▶ EXERCISE DESCRIPTION:
Using the data below, return all lines in which "meshes" appears.

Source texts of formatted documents
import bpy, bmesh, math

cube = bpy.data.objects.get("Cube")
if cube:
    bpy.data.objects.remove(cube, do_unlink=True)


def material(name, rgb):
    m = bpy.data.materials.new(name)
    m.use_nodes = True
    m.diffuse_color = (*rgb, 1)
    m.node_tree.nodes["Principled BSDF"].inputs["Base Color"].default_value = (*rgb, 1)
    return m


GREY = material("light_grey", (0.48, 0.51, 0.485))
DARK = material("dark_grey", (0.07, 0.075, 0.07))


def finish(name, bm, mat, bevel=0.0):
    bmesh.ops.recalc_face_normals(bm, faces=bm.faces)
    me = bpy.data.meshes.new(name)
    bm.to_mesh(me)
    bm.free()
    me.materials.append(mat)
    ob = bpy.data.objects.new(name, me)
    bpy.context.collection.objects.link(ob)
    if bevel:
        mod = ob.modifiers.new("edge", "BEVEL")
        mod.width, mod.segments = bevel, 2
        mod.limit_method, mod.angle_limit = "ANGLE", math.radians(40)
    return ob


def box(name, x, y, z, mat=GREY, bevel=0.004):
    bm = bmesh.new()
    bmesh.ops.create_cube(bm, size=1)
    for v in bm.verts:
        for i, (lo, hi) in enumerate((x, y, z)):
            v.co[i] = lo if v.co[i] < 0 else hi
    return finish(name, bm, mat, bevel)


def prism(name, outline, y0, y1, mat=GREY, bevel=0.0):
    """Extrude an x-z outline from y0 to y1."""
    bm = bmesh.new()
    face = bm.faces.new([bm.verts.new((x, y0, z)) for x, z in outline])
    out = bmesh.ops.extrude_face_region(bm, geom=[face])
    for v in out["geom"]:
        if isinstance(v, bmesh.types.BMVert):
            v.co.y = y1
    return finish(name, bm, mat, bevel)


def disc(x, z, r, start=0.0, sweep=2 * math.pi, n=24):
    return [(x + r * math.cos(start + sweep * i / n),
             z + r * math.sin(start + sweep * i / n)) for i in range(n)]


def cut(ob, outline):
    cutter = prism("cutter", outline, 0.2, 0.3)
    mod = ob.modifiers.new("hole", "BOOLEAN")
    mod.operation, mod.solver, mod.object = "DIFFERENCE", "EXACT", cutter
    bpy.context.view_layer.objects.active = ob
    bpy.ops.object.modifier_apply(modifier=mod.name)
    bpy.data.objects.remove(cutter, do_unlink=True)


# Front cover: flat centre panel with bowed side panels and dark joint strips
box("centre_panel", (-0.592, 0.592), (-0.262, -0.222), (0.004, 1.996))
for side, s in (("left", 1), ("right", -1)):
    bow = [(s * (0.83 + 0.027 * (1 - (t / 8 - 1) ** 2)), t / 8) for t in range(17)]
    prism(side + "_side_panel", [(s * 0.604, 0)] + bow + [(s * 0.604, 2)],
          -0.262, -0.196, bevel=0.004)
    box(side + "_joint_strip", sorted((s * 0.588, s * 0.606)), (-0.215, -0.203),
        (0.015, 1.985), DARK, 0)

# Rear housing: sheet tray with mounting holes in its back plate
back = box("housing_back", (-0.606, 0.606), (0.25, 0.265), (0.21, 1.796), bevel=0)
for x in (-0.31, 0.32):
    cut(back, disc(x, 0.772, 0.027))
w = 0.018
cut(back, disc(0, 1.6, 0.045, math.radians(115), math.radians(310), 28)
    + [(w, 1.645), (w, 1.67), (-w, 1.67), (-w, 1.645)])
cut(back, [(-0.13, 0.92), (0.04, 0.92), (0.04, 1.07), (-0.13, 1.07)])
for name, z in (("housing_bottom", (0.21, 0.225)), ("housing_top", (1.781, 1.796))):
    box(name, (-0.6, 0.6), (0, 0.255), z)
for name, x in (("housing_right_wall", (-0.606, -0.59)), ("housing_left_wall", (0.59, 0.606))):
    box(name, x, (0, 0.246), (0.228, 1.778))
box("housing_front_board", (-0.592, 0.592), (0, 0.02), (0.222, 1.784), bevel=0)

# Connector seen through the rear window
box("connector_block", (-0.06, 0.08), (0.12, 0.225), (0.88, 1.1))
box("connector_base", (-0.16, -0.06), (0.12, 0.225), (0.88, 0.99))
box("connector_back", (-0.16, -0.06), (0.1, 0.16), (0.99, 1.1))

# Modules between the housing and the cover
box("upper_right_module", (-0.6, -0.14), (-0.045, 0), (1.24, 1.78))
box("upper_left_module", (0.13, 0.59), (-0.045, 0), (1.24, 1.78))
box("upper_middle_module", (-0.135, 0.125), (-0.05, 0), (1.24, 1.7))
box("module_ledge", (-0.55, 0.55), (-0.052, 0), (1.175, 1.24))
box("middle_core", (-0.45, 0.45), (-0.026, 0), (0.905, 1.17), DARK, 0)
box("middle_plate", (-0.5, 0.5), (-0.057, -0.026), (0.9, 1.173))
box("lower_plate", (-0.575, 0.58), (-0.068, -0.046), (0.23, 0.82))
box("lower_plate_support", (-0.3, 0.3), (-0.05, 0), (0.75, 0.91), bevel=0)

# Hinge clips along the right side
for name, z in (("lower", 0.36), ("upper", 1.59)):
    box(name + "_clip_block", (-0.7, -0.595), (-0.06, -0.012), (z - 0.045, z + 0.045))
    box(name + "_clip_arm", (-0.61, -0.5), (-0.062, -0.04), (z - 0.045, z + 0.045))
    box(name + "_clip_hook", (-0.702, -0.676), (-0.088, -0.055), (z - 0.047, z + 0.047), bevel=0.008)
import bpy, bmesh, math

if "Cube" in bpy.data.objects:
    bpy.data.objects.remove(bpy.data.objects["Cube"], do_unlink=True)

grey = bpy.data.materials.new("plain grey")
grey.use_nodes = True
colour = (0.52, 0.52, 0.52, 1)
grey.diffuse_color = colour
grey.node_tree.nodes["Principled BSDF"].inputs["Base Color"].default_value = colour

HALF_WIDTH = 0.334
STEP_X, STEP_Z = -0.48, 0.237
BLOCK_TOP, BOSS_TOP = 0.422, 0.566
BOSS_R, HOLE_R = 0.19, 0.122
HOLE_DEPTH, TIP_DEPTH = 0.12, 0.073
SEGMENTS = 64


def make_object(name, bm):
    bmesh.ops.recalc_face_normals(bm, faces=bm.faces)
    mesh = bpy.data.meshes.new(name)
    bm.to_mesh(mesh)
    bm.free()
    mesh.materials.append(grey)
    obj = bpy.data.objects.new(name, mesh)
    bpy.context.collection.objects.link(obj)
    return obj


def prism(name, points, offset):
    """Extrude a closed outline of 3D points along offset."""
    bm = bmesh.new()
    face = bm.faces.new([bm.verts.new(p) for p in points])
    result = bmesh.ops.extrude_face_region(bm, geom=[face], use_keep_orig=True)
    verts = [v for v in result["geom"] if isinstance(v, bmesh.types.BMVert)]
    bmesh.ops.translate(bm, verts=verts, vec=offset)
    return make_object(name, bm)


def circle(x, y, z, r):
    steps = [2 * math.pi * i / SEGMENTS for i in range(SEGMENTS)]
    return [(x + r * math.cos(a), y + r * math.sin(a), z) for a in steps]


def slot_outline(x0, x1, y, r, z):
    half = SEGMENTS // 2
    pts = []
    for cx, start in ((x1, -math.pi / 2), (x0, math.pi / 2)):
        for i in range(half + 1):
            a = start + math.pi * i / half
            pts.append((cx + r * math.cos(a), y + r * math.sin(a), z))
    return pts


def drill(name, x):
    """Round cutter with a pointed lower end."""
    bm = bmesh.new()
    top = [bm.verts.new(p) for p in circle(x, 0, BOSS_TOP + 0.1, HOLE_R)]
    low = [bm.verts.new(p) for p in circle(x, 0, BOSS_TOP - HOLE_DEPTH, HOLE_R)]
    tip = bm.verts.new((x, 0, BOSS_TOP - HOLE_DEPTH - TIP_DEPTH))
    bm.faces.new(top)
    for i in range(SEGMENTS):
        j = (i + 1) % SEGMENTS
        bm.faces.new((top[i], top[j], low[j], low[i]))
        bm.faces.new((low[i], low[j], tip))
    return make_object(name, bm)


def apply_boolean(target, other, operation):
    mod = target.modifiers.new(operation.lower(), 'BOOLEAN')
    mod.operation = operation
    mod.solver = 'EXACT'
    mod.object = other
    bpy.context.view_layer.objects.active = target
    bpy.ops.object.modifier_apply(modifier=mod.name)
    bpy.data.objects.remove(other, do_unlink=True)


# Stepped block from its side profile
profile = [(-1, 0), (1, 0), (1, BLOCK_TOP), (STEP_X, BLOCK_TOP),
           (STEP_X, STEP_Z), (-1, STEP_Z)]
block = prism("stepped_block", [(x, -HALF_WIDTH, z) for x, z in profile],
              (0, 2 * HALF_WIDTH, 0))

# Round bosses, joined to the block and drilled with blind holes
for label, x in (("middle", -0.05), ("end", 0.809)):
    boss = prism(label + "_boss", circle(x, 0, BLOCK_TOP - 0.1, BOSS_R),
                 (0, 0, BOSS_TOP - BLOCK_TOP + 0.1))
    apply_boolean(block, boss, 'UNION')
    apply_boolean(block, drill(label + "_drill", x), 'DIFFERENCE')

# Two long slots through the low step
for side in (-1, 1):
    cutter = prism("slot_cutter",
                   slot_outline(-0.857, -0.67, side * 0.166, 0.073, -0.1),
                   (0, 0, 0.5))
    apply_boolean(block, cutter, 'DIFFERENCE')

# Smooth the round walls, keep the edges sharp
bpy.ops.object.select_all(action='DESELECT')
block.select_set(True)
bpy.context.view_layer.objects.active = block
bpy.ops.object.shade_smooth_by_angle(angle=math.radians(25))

▶ EXERCISE RESPONSE:
    me = bpy.data.meshes.new(name)
    mesh = bpy.data.meshes.new(name)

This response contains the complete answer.